> What is needed
Set down, word for word, the stretch of lines from the one containing "# Concave fillet" to the end of the records below.

> Dataset entries
────────────────────
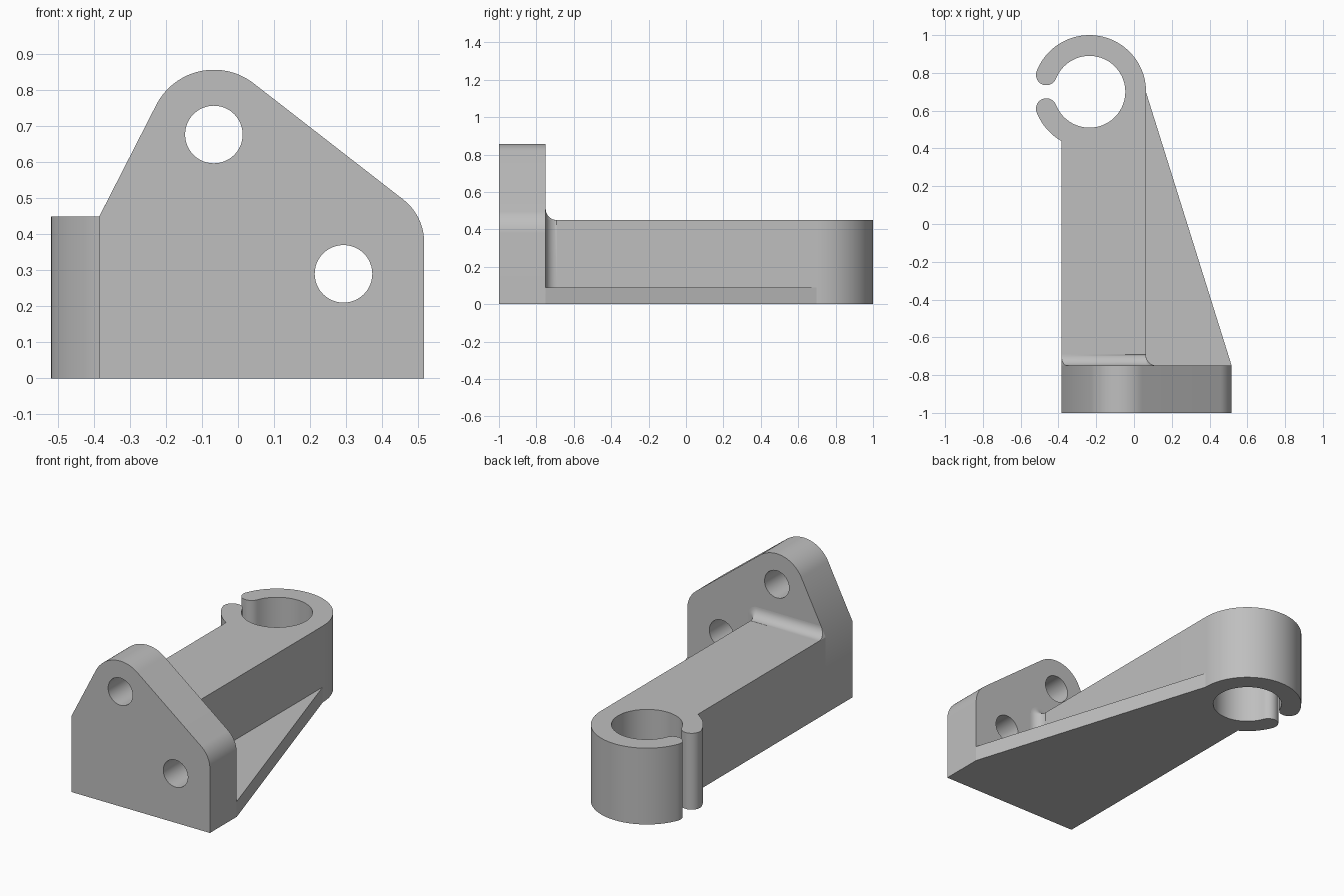
import bpy, bmesh, math
from mathutils import Matrix

cube = bpy.data.objects.get("Cube")
if cube:
    bpy.data.objects.remove(cube)

grey = bpy.data.materials.new("plain grey")
grey.use_nodes = True
grey.diffuse_color = (0.52, 0.52, 0.52, 1)
grey.node_tree.nodes["Principled BSDF"].inputs["Base Color"].default_value = grey.diffuse_color

LEFT, RIGHT, EDGE = -0.385, 0.063, 0.517   # arm sides and plate's far side
FRONT, BACK, TOP = -1.0, -0.75, 0.45       # plate thickness and arm height


def arc(cx, cy, r, a0, a1, n):
    """Points on an arc, angles in degrees."""
    angles = [math.radians(a0 + (a1 - a0) * i / n) for i in range(n + 1)]
    return [(cx + r * math.cos(a), cy + r * math.sin(a)) for a in angles]


def finish(name, bm):
    bmesh.ops.remove_doubles(bm, verts=bm.verts, dist=1e-5)
    bmesh.ops.recalc_face_normals(bm, faces=bm.faces)
    mesh = bpy.data.meshes.new(name)
    bm.to_mesh(mesh)
    bm.free()
    mesh.materials.append(grey)
    ob = bpy.data.objects.new(name, mesh)
    bpy.context.collection.objects.link(ob)
    bpy.ops.object.select_all(action='DESELECT')
    ob.select_set(True)
    bpy.context.view_layer.objects.active = ob
    bpy.ops.object.shade_smooth_by_angle(angle=math.radians(30))
    return ob


def extrusion(name, loops, depth, matrix=Matrix()):
    """Fill an outline with optional holes and extrude it along z."""
    bm = bmesh.new()
    for loop in loops:
        vs = [bm.verts.new((x, y, 0)) for x, y in loop]
        for a, b in zip(vs, vs[1:] + vs[:1]):
            bm.edges.new((a, b))
    bmesh.ops.triangle_fill(bm, edges=bm.edges[:], use_beauty=True)
    ext = bmesh.ops.extrude_face_region(bm, geom=bm.faces[:], use_keep_orig=True)
    moved = [g for g in ext["geom"] if isinstance(g, bmesh.types.BMVert)]
    bmesh.ops.translate(bm, verts=moved, vec=(0, 0, depth))
    bm.transform(matrix)
    return finish(name, bm)


# Mounting plate with two bolt holes, stood upright
slope = 52
outline = [(LEFT, 0), (EDGE, 0)]
outline += arc(EDGE - 0.15, 0.378, 0.15, 0, slope, 16)
outline += arc(-0.067, 0.677, 0.18, slope, 153, 28)
outline += [(LEFT, TOP)]
holes = [arc(x, z, 0.08, 0, 352.5, 47) for x, z in ((-0.067, 0.677), (0.293, 0.29))]
upright = Matrix.Translation((0, BACK, 0)) @ Matrix.Rotation(math.radians(90), 4, 'X')
extrusion("mounting_plate", [outline] + holes, BACK - FRONT, upright)

# Arm ending in an open ring with rounded tips
cx, cy, outer, inner, gap = -0.236, 0.70, 0.30, 0.19, 158.6
mid, tip = (outer + inner) / 2, (outer - inner) / 2


def ring_tip(angle, start):
    a = math.radians(angle)
    return arc(cx + mid * math.cos(a), cy + mid * math.sin(a), tip, start, start + 180, 14)[1:-1]


corner = 180 + math.degrees(math.acos((cx - LEFT) / outer))
profile = [(LEFT, BACK), (RIGHT, BACK)]
profile += arc(cx, cy, outer, 0, gap, 40)
profile += ring_tip(gap, gap)
profile += arc(cx, cy, inner, gap, -gap, 72)
profile += ring_tip(-gap, 180 - gap)
profile += arc(cx, cy, outer, 360 - gap, corner, 10)
extrusion("arm_with_clip_ring", [profile], TOP)

# Thin triangular web beside the arm
extrusion("side_web", [[(RIGHT, BACK), (EDGE, BACK), (RIGHT, cy)]], 0.09)

# Concave fillet where the arm meets the plate
radius, steps = 0.058, 10
bm = bmesh.new()
rows = []
for i in range(steps + 1):
    a = math.pi / 2 * i / steps
    d = radius * (1 - math.sin(a))
    y = BACK + radius * (1 - math.cos(a))
    section = [(LEFT, TOP), (LEFT + 0.51 * d, TOP + d)]
    section += arc(RIGHT, TOP, d, 90, 0, 8) + [(RIGHT + d, 0.05)]
    rows.append([bm.verts.new((x, y, z)) for x, z in section])
for r0, r1 in zip(rows, rows[1:]):
    for j in range(len(r0) - 1):
        bm.faces.new((r0[j], r0[j + 1], r1[j + 1], r1[j]))
finish("arm_fillet", bm)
────────────────────
> Output of the exercise
# Concave fillet where the arm meets the plate
radius, steps = 0.058, 10
bm = bmesh.new()
rows = []
for i in range(steps + 1):
    a = math.pi / 2 * i / steps
    d = radius * (1 - math.sin(a))
    y = BACK + radius * (1 - math.cos(a))
    section = [(LEFT, TOP), (LEFT + 0.51 * d, TOP + d)]
    section += arc(RIGHT, TOP, d, 90, 0, 8) + [(RIGHT + d, 0.05)]
    rows.append([bm.verts.new((x, y, z)) for x, z in section])
for r0, r1 in zip(rows, rows[1:]):
    for j in range(len(r0) - 1):
        bm.faces.new((r0[j], r0[j + 1], r1[j + 1], r1[j]))
finish("arm_fillet", bm)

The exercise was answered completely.